You know what you're getting with Richard Curtis: romantic comedy, Hugh Grant and lashings of hype.
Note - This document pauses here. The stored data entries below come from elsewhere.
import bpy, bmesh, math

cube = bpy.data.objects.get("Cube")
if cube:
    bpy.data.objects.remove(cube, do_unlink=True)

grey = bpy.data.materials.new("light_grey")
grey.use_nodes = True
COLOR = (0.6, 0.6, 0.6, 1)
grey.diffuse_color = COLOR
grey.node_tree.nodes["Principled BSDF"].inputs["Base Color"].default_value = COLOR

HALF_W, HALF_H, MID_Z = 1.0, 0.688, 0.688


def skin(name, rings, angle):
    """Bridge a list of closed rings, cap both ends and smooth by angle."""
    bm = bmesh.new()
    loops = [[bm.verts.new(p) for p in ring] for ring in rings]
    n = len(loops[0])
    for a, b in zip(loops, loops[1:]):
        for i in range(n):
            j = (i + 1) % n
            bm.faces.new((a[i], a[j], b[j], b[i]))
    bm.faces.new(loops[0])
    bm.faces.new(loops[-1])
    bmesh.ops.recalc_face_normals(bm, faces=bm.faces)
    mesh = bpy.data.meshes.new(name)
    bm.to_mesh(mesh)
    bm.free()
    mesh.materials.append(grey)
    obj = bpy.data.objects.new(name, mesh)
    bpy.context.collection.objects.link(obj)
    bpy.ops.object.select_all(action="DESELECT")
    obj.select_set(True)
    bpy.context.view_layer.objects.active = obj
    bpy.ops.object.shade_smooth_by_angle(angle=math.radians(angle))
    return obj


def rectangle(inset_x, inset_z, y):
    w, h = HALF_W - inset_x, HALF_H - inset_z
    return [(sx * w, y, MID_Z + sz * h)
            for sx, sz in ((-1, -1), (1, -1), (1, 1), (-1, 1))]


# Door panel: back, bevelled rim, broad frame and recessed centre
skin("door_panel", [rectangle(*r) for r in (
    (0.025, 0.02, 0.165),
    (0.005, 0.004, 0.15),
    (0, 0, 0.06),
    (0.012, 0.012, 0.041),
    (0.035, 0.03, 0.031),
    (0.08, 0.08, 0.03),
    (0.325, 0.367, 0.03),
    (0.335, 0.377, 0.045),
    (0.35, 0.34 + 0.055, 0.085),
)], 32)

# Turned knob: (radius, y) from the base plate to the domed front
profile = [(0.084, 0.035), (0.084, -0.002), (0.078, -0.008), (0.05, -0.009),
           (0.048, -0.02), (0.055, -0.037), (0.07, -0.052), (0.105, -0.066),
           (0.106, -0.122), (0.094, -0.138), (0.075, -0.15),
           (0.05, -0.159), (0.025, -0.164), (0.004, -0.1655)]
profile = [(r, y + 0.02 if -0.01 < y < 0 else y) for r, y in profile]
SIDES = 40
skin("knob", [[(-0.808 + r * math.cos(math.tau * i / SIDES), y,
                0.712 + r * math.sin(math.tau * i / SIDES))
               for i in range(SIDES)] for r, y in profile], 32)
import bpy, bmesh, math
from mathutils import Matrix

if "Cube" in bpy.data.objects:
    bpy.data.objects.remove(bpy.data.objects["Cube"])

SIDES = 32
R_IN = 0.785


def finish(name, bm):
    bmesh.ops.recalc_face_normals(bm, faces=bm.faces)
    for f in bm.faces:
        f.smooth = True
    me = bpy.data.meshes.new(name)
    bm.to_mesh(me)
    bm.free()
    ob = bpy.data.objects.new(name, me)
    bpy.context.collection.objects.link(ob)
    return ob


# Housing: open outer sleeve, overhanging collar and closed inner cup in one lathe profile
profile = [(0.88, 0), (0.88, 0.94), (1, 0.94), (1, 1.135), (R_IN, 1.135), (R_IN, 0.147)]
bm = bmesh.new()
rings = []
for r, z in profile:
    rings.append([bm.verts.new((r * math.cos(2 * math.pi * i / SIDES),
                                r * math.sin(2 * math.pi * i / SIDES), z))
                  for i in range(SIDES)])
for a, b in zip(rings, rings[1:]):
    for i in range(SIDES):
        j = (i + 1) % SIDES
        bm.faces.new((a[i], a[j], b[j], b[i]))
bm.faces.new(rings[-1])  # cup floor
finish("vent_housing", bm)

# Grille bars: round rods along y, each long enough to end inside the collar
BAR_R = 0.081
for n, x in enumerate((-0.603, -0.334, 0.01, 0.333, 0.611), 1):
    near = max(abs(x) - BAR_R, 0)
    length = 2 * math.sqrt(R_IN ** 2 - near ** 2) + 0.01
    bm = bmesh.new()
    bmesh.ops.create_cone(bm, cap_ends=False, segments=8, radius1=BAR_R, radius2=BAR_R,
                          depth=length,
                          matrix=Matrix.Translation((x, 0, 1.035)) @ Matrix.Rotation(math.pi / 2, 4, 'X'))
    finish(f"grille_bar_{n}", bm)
The world's leading film historian assesses his seduction technique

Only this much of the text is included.